=== What is expected ===
The answer must be one number: the count of lines in the data below that include "thick".

━━━━

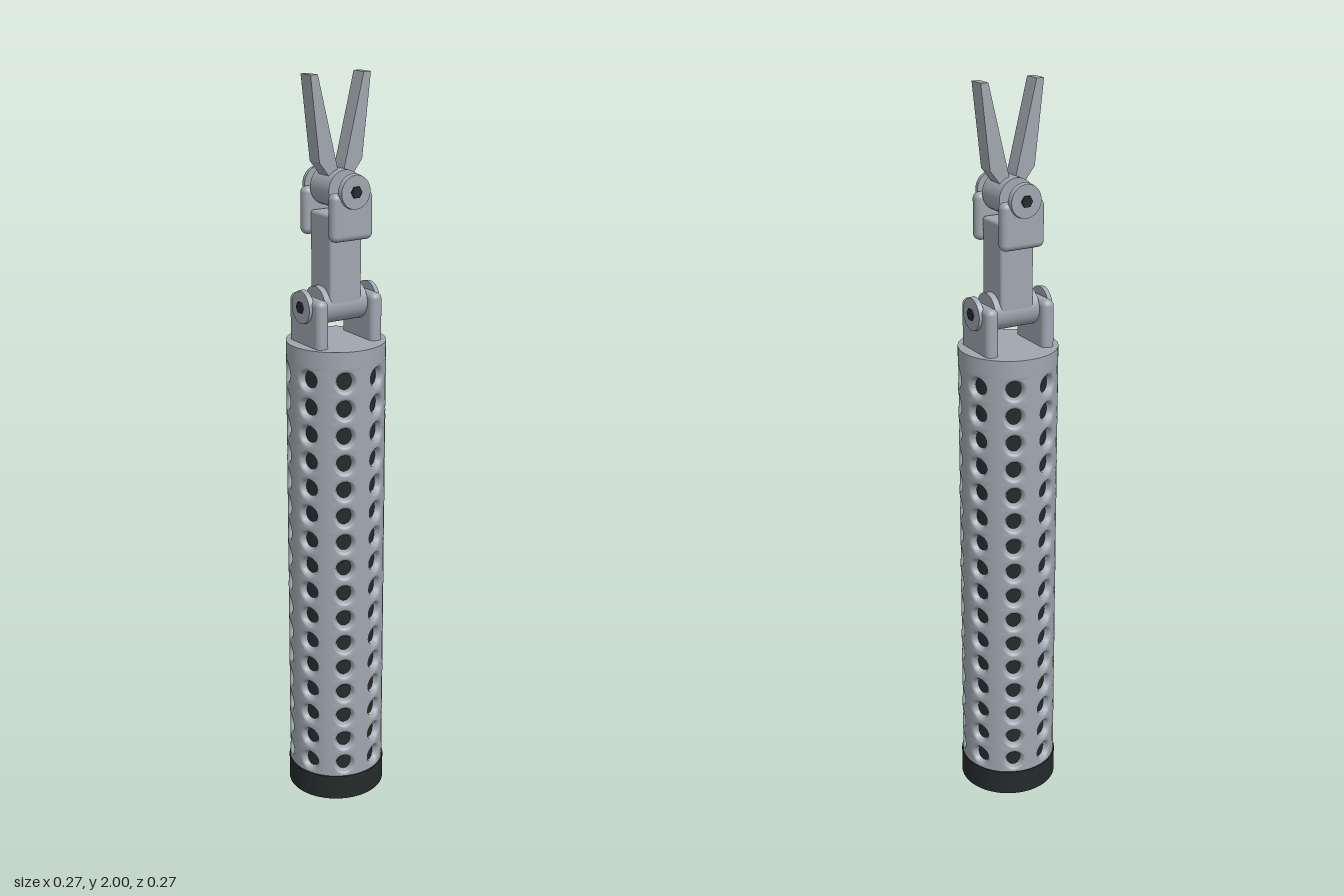
import * as THREE from 'three';
import { mergeVertices } from 'three/addons/utils/BufferGeometryUtils.js';
import { RoundedBoxGeometry } from 'three/addons/geometries/RoundedBoxGeometry.js';

const R = 0.132, COLS = 8, ROWS = 16, PITCH = 0.075, SLEEVE_Y = 0.072;

// Sleeve made of repeated cells, each with a round funnel-shaped hole
function perforatedSleeve() {
  const side = 8, n = side * 4, pos = [], idx = [];
  const halfW = Math.PI * R / COLS, halfH = PITCH / 2;
  // [hole radius, depth below the surface]
  const rings = [[0.0335, 0], [0.029, 0.002], [0.025, 0.007], [0.0225, 0.02]];
  for (let c = 0; c < COLS; c++) for (let r = 0; r < ROWS; r++) {
    const a0 = (c + 0.5) * Math.PI * 2 / COLS, y0 = SLEEVE_Y + (r + 0.5) * PITCH;
    const start = pos.length / 3;
    const add = (u, v, depth) => {
      const a = a0 + u / R, q = R - depth;
      pos.push(Math.sin(a) * q, y0 + v, Math.cos(a) * q);
    };
    // rectangular cell border, counter-clockwise from the lower left corner
    for (let i = 0; i < n; i++) {
      const t = (i % side) / side * 2 - 1;
      const [u, v] = [[t, -1], [1, t], [-t, 1], [-1, -t]][Math.floor(i / side)];
      add(u * halfW, v * halfH, 0);
    }
    for (const [rad, depth] of rings) for (let i = 0; i < n; i++) {
      const a = i / n * Math.PI * 2 - Math.PI * 0.75;
      add(Math.cos(a) * rad, Math.sin(a) * rad, depth);
    }
    for (let k = 0; k < rings.length; k++) for (let i = 0; i < n; i++) {
      const j = (i + 1) % n, o = start + k * n, p = o + n;
      idx.push(o + i, o + j, p + j, o + i, p + j, p + i);
    }
  }
  const g = new THREE.BufferGeometry();
  g.setAttribute('position', new THREE.Float32BufferAttribute(pos, 3));
  g.setIndex(idx);
  const merged = mergeVertices(g, 1e-5);
  merged.computeVertexNormals();
  return merged;
}

export function createModel() {
  const root = new THREE.Group();
  root.name = 'gripperTool';
  const metal = new THREE.MeshStandardMaterial({ color: 0x9fa8ae });
  metal.name = 'greyMetal';
  const sleeveMetal = new THREE.MeshStandardMaterial({ color: 0x9fa8ae, side: THREE.DoubleSide });
  sleeveMetal.name = 'sleeveMetal';
  const dark = new THREE.MeshStandardMaterial({ color: 0x232b2a });
  dark.name = 'darkRubber';

  const add = (parent, name, geo, mat, x = 0, y = 0, z = 0) => {
    const m = new THREE.Mesh(geo, mat);
    m.name = name;
    m.position.set(x, y, z);
    parent.add(m);
    return m;
  };

  // Handle
  const handle = new THREE.Group();
  handle.name = 'handle';
  root.add(handle);
  add(handle, 'baseCap', new THREE.CylinderGeometry(0.135, 0.135, 0.072, 64), dark, 0, 0.036);
  add(handle, 'innerCore', new THREE.CylinderGeometry(0.114, 0.114, 1.22, 64, 1, true), dark, 0, 0.67);
  add(handle, 'perforatedSleeve', perforatedSleeve(), sleeveMetal);
  const sleeveTop = SLEEVE_Y + ROWS * PITCH;
  add(handle, 'topCollar', new THREE.CylinderGeometry(R, R, 1.317 - sleeveTop, 64),
    metal, 0, (1.317 + sleeveTop) / 2);

  // Fork with two ears, pins and a barrel along x; turned for the other axis
  function fork(name, y, earBottom, earTop, earInner, earWidth, barrelLength) {
    const g = new THREE.Group();
    g.name = name;
    root.add(g);
    const thick = 0.036, h = earTop - earBottom;
    for (const s of [-1, 1]) {
      const ear = new RoundedBoxGeometry(thick, h, earWidth, 5, 0.0165);
      add(g, 'ear', ear, metal, s * (earInner + thick / 2), (earTop + earBottom) / 2);
      const outer = earInner + thick;
      add(g, 'pinWasher', new THREE.CylinderGeometry(0.043, 0.045, 0.014, 40).rotateZ(-s * Math.PI / 2),
        metal, s * (outer + 0.001), y);
      add(g, 'pinSocket', new THREE.CylinderGeometry(0.016, 0.016, 0.01, 6).rotateZ(Math.PI / 2),
        dark, s * (outer + 0.0075), y);
    }
    add(g, 'pivotBarrel', new THREE.CylinderGeometry(0.05, 0.05, barrelLength, 40).rotateZ(Math.PI / 2),
      metal, 0, y);
    return g;
  }
  fork('lowerFork', 1.417, 1.298, 1.443, 0.065, 0.147, 0.13);
  const upper = fork('upperFork', 1.716, 1.59, 1.714, 0.048, 0.124, 0.088);
  upper.rotation.y = Math.PI / 2;

  // Link between the two pivots
  add(root, 'linkArm', new RoundedBoxGeometry(0.096, 0.236, 0.098, 3, 0.008), metal, 0, 1.538);

  // Mirrored jaws
  const outline = [[0.0, 1.715], [0.03, 1.742], [0.064, 1.785], [0.089, 2.0], [0.068, 2.0], [0.012, 1.775]];
  for (const s of [-1, 1]) {
    const shape = new THREE.Shape(outline.map(([x, y]) => new THREE.Vector2(s * x, y)));
    const geo = new THREE.ExtrudeGeometry(shape, { depth: 0.046, bevelEnabled: false });
    add(root, s > 0 ? 'leftJaw' : 'rightJaw', geo.translate(0, 0, -0.023), metal);
  }
  return root;
}
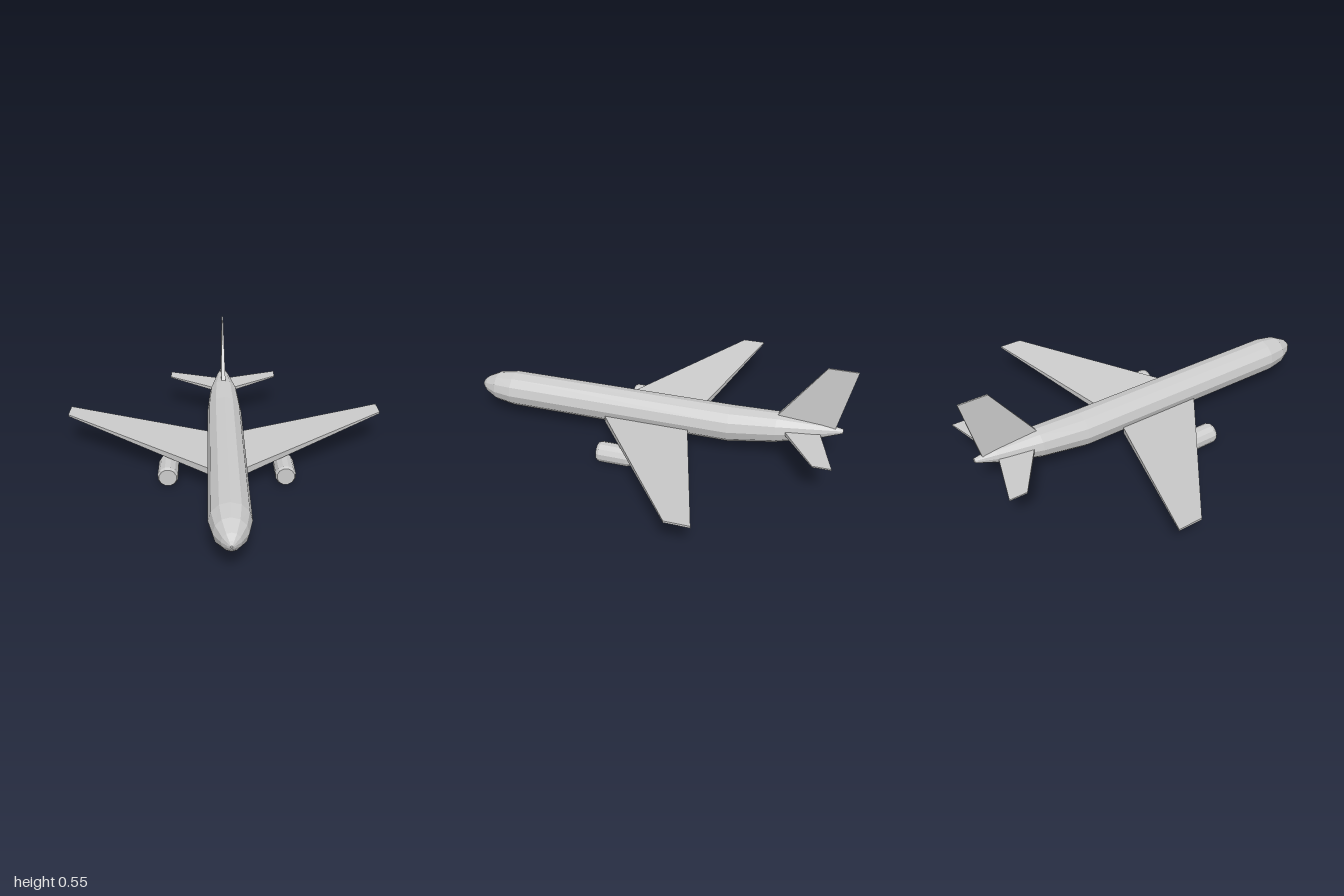
import * as THREE from 'three';

const material = new THREE.MeshStandardMaterial({ color: 0xcccccc, flatShading: true });

// Skin a row of rings (each counter-clockwise about the direction of travel) and cap both ends.
function loft(name, rings) {
  const n = rings[0].length;
  const index = [];
  for (let i = 0; i < rings.length - 1; i++) {
    for (let j = 0; j < n; j++) {
      const k = (j + 1) % n;
      const a = i * n + j, b = i * n + k, c = a + n, d = b + n;
      index.push(a, b, d, a, d, c);
    }
  }
  const last = (rings.length - 1) * n;
  for (let j = 1; j < n - 1; j++) {
    index.push(0, j + 1, j, last, last + j, last + j + 1);
  }
  const indexed = new THREE.BufferGeometry();
  indexed.setAttribute('position', new THREE.Float32BufferAttribute(rings.flat(2), 3));
  indexed.setIndex(index);
  const geometry = indexed.toNonIndexed();
  geometry.computeVertexNormals();
  const mesh = new THREE.Mesh(geometry, material);
  mesh.name = name;
  return mesh;
}

// Elliptical ring facing along z.
function ellipse(z, x, y, rx, ry, sides, turn = 0) {
  return Array.from({ length: sides }, (_, i) => {
    const t = ((i + turn) / sides) * Math.PI * 2;
    return [x + rx * Math.cos(t), y + ry * Math.sin(t), z];
  });
}

// Rectangular wing section at x; side is +1 for left and -1 for right.
function wingSection(side, { x, low, high, front, back }) {
  const ring = [[low, back], [high, back], [high, front], [low, front]]
    .map(([y, z]) => [side * x, y, z]);
  return side > 0 ? ring : ring.reverse();
}

// Rectangular fin section at height y.
function finSection(y, front, back, half) {
  return [[-half, y, back], [-half, y, front], [half, y, front], [half, y, back]];
}

export function createModel() {
  const airplane = new THREE.Group();
  airplane.name = 'airplane';

  // Fuselage stations from tail to nose: z, bottom, top, half width
  const stations = [
    [-0.965, 0.2, 0.222, 0.012],
    [-0.86, 0.158, 0.239, 0.038],
    [-0.64, 0.098, 0.256, 0.081],
    [-0.4, 0.06, 0.247, 0.097],
    [0.8, 0.06, 0.246, 0.097],
    [0.9, 0.074, 0.231, 0.078],
    [0.965, 0.107, 0.198, 0.044],
    [0.99, 0.13, 0.174, 0.02],
    [1, 0.147, 0.157, 0.005],
  ];
  airplane.add(loft('fuselage', stations.map(([z, low, high, rx]) =>
    ellipse(z, 0, (low + high) / 2, rx, (high - low) / 2, 12))));

  // Swept tail fin
  airplane.add(loft('tailFin', [
    finSection(0.215, -0.615, -0.925, 0.013),
    finSection(0.547, -0.855, -1, 0.004),
  ]));

  // Engine stations from exhaust to intake: z, radius
  const engine = [[-0.015, 0.036], [0.05, 0.053], [0.195, 0.053], [0.21, 0.045]];

  for (const side of [1, -1]) {
    const label = side > 0 ? 'left' : 'right';

    airplane.add(loft(label + 'Wing', [
      wingSection(side, { x: 0.09, low: 0.09, high: 0.125, front: 0.25, back: -0.2 }),
      wingSection(side, { x: 0.87, low: 0.178, high: 0.188, front: -0.3, back: -0.42 }),
    ]));

    airplane.add(loft(label + 'Tailplane', [
      wingSection(side, { x: 0.03, low: 0.174, high: 0.194, front: -0.665, back: -0.857 }),
      wingSection(side, { x: 0.322, low: 0.197, high: 0.204, front: -0.853, back: -0.942 }),
    ]));

    airplane.add(loft(label + 'Engine', engine.map(([z, r]) =>
      ellipse(z, side * 0.298, 0.053, r, r, 12, 0.5))));
  }

  return airplane;
}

━━━━

=== Exercise response ===
4